The whole point of public holidays is the PUBLIC aspect of the holiday. It allows all of us the opportunity to participate in organised group activities which everyone can attend.

I find it deeply ironic that right whingers, the first to scream long and loud about crime stats and the destruction of family values, are also the ones whose policies are the consistantly destructive to any sense of community or family.

Posted by Sanctuary : 4/09/2007 11:50:00 AM

"It allows all of us the opportunity to participate in organised group activities which everyone can attend"

Not if it involves selling beer it doesn't.

What you suggest could equally be achieved by making it compulsory for employers to grant leave requests made a reasonable time (e.g 3 months) in advance. That way, those who want to attend community easter egg hunts or whatever could, while those would rather go to work also can. And those whose preferred leisure activity involves helping others by helping them earn money also can.

Anyway, why are government shopping inspectors allowed to work Easter? Surely they have the right to go and dance around maypoles or whatever?

It's a simple matter of choice - and as an anti-authoritarian (and anti-communitarian, which amounts to the same thing from a different angle) left-winger it's a no brainer to me.

BTW, what happens if Anzac day falls on a Sunday? Or indeed on Easter Sunday as it will in 2038.

Posted by Rich : 4/09/2007 01:50:00 PM

Sanctuary: I voted for the Greens, just to set aside your ad hominem for the moment. Honestly, it's really unnecessary, and it detracts from your argument.

I simply don't think that public holidays should be based around religious festivals. It's a fairly simple and fundamental liberal concept.

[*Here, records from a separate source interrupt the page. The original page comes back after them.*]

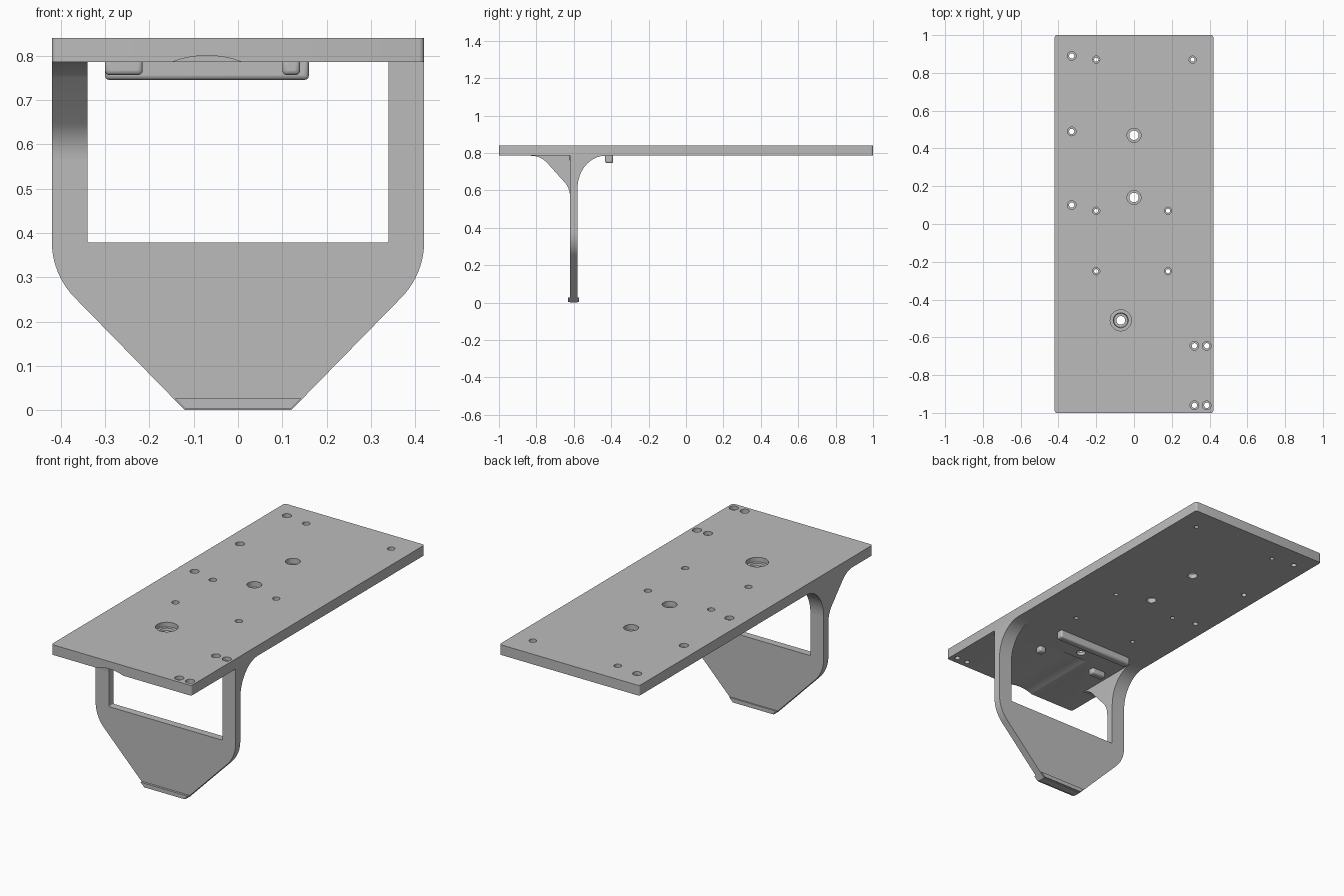
import bpy, bmesh, math
from mathutils import Vector

cube = bpy.data.objects.get("Cube")
if cube:
    bpy.data.objects.remove(cube)

grey = bpy.data.materials.new("matte_grey")
grey.use_nodes = True
grey.diffuse_color = (0.5, 0.5, 0.5, 1)
grey.node_tree.nodes["Principled BSDF"].inputs["Base Color"].default_value = (0.5, 0.5, 0.5, 1)

UNDER, TOP = 0.785, 0.84        # deck underside and top
HALF, INNER = 0.42, 0.34        # outer and inner half width of the legs
FRONT, BACK = -0.62, -0.58      # faces of the upright panel


def finish(name, bm):
    bmesh.ops.recalc_face_normals(bm, faces=bm.faces)
    mesh = bpy.data.meshes.new(name)
    bm.to_mesh(mesh)
    bm.free()
    mesh.materials.append(grey)
    obj = bpy.data.objects.new(name, mesh)
    bpy.context.collection.objects.link(obj)
    return obj


def prism(name, points, start, end):
    """Extrude a closed 3D outline from points shifted by start to end."""
    bm = bmesh.new()
    face = bm.faces.new([bm.verts.new(Vector(p) + Vector(start)) for p in points])
    out = bmesh.ops.extrude_face_region(bm, geom=[face])
    verts = [g for g in out["geom"] if isinstance(g, bmesh.types.BMVert)]
    bmesh.ops.translate(bm, verts=verts, vec=Vector(end) - Vector(start))
    return finish(name, bm)


def box(name, x, y, z, bevel=0.0, segments=3):
    obj = prism(name, [(x[0], 0, z[0]), (x[1], 0, z[0]), (x[1], 0, z[1]), (x[0], 0, z[1])],
                (0, y[0], 0), (0, y[1], 0))
    if bevel:
        mod = obj.modifiers.new("rounding", "BEVEL")
        mod.width, mod.segments = bevel, segments
    return obj


def smooth(obj):
    bpy.ops.object.select_all(action="DESELECT")
    obj.select_set(True)
    bpy.context.view_layer.objects.active = obj
    bpy.ops.object.shade_smooth_by_angle(angle=math.radians(35))


def cut(target, cutter):
    cutter.hide_render = True
    mod = target.modifiers.new("cut", "BOOLEAN")
    mod.operation, mod.solver, mod.object = "DIFFERENCE", "EXACT", cutter
    bpy.context.view_layer.objects.active = target
    bpy.ops.object.modifier_apply(modifier=mod.name)
    bpy.data.objects.remove(cutter)


def arc(cx, cz, rx, rz, a0, a1, n):
    steps = [math.radians(a0 + (a1 - a0) * i / n) for i in range(n + 1)]
    return [(cx + rx * math.cos(a), cz + rz * math.sin(a)) for a in steps]


# Deck with slightly rounded corners
deck_outline = []
for cx, cy, a in ((1, 1, 0), (-1, 1, 90), (-1, -1, 180), (1, -1, 270)):
    deck_outline += [(x, y, 0) for x, y in
                     arc(cx * (HALF - 0.012), cy * (1 - 0.012), 0.012, 0.012, a, a + 90, 4)]
deck = prism("deck", deck_outline, (0, 0, UNDER), (0, 0, TOP))

# Stepped screw holes: profile of (radius, height), bottom to top
def steps(wide, narrow, shelf):
    return [(narrow, UNDER - 0.02), (narrow, shelf), (wide, shelf), (wide, TOP + 0.02)]


small, tiny, medium = steps(0.023, 0.014, 0.82), steps(0.019, 0.011, 0.82), steps(0.037, 0.025, 0.81)
large = [(0.023, UNDER - 0.02), (0.023, 0.803), (0.037, 0.803),
         (0.04, 0.815), (0.056, 0.815), (0.056, TOP + 0.02)]
holes = [
    (small, [(-0.33, 0.89), (-0.33, 0.49), (-0.33, 0.1)]),
    (small, [(x, y) for x in (0.32, 0.385) for y in (-0.645, -0.96)]),
    (tiny, [(-0.2, 0.87), (0.31, 0.87)]),
    (tiny, [(x, y) for x in (-0.2, 0.18) for y in (0.07, -0.25)]),
    (medium, [(0, 0.47), (0, 0.14)]),
    (large, [(-0.07, -0.51)]),
]
bm = bmesh.new()
sides = 28
for profile, centres in holes:
    for cx, cy in centres:
        rings = []
        for r, z in profile:
            rings.append([bm.verts.new((x, y, z)) for x, y in
                          arc(cx, cy, r, r, 0, 360 * (sides - 1) / sides, sides - 1)])
        for low, high in zip(rings, rings[1:]):
            for i in range(sides):
                j = (i + 1) % sides
                bm.faces.new((low[i], low[j], high[j], high[i]))
        bm.faces.new(rings[0][::-1])
        bm.faces.new(rings[-1])
cut(deck, finish("hole_cutter", bm))

# Shallow round channel under the front of the deck
channel = [(x, 0, z) for x, z in arc(-0.07, 0.58, 0.22, 0.22, 0, 360 * 95 / 96, 95)]
cut(deck, prism("channel_cutter", channel, (0, -1.1, 0), (0, -0.56, 0)))
smooth(deck)

# Upright panel with window, rounded shoulders and tapered foot
right = [(0.12, 0)] + arc(HALF - 0.18, 0.38, 0.18, 0.18, -45, 0, 10) + [(HALF, UNDER), (INNER, UNDER)]
right += arc(INNER - 0.006, 0.384, 0.006, 0.006, 0, -90, 3)
outline = right + [(-x, z) for x, z in reversed(right)]
panel = prism("upright_panel", [(x, 0, z) for x, z in outline], (0, FRONT, 0), (0, BACK, 0))
smooth(panel)

# Thin lip along the foot
lip = [(0.12, 0.004), (0.142, 0.026), (-0.142, 0.026), (-0.12, 0.004)]
prism("foot_lip", [(x, 0, z) for x, z in lip], (0, -0.632, 0), (0, -0.573, 0))

# Curved braces behind both legs
rear = arc(BACK + 0.15, 0.61, 0.15, UNDER - 0.61, 180, 90, 16) + [(BACK, UNDER)]
for side, name in ((1, "left"), (-1, "right")):
    brace = prism(name + "_rear_brace", [(0, y, z) for y, z in rear],
                  (side * INNER, 0, 0), (side * HALF, 0, 0))
    smooth(brace)

# Larger brace in front of the right leg: a ramp with eased ends
front = arc(-0.83, 0.665, 0.12, 0.12, 90, 45, 8) + arc(-0.74, 0.565, 0.12, 0.12, 45, 0, 8)
front.append((FRONT, UNDER))
smooth(prism("right_front_brace", [(0, y, z) for y, z in front], (-HALF, 0, 0), (-INNER, 0, 0)))

# Stop bar and two locating blocks under the deck
smooth(box("stop_bar", (-0.3, 0.16), (-0.432, -0.39), (0.745, UNDER + 0.01), 0.01))
smooth(box("right_block", (-0.3, -0.215), (-0.625, -0.585), (0.756, UNDER + 0.01), 0.01))
smooth(box("left_block", (0.1, 0.14), (-0.625, -0.585), (0.756, UNDER + 0.01), 0.01))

The system I proposed would remove that issue, and allow members of other religions to have their own holidays treated in the same way as our Christian minority is today.

If you are somebody who wants to have Easter off and to participate in organised group activities that everybody can attend, that's fine, you can choose your days appropriately - I would probably have it set up such that everybody would get the formulas corresponding to the current public holidays by default.

On the other hand, if you belong to a different religion, or none, you're able to have your own festivals set aside, and not have to rely on the whim of your employer as to whether you're granted those days off. This is both a solid left-wing and liberal concept.

Posted by Anonymous : 4/09/2007 02:17:00 PM

Heres an outrageous idea. Change the law so retailers cant open on ANY public holiday. Why do we need so many shopping days? Many countries don't even have sunday trading, yet here in NZ we are at the other extreme with 24/7, 361.5 day trading. Retail workers have families too and the world wont end if the local supermarket isnt open.

Posted by Anarchy : 4/12/2007 04:08:00 PM

oh by the way, there are 3.5 days when shops arent supposed to open currently...Xmas, Good Friday, Easter Sunday and the morning of Anzac Day. I'd be all for the whole of Anzac Day and Waitangi day to be added to that. The idea of giving employees thier own choice of days off will work about as well as the current circumstances of employees not having to work public holidays. They wont end up with either, the pressure put on employees to work, unlawful or not, is huge, if a retail outlet opens, its competition HAS to open and someone HAS to work so giving retailers or employees choice in the matter is a double edged sword. I strongly believe a major reason families are no longer the strong factor in peoples lives in NZ is because many parents no longer have days they can spend with thier family.

Posted by Anarchy : 4/12/2007 04:25:00 PM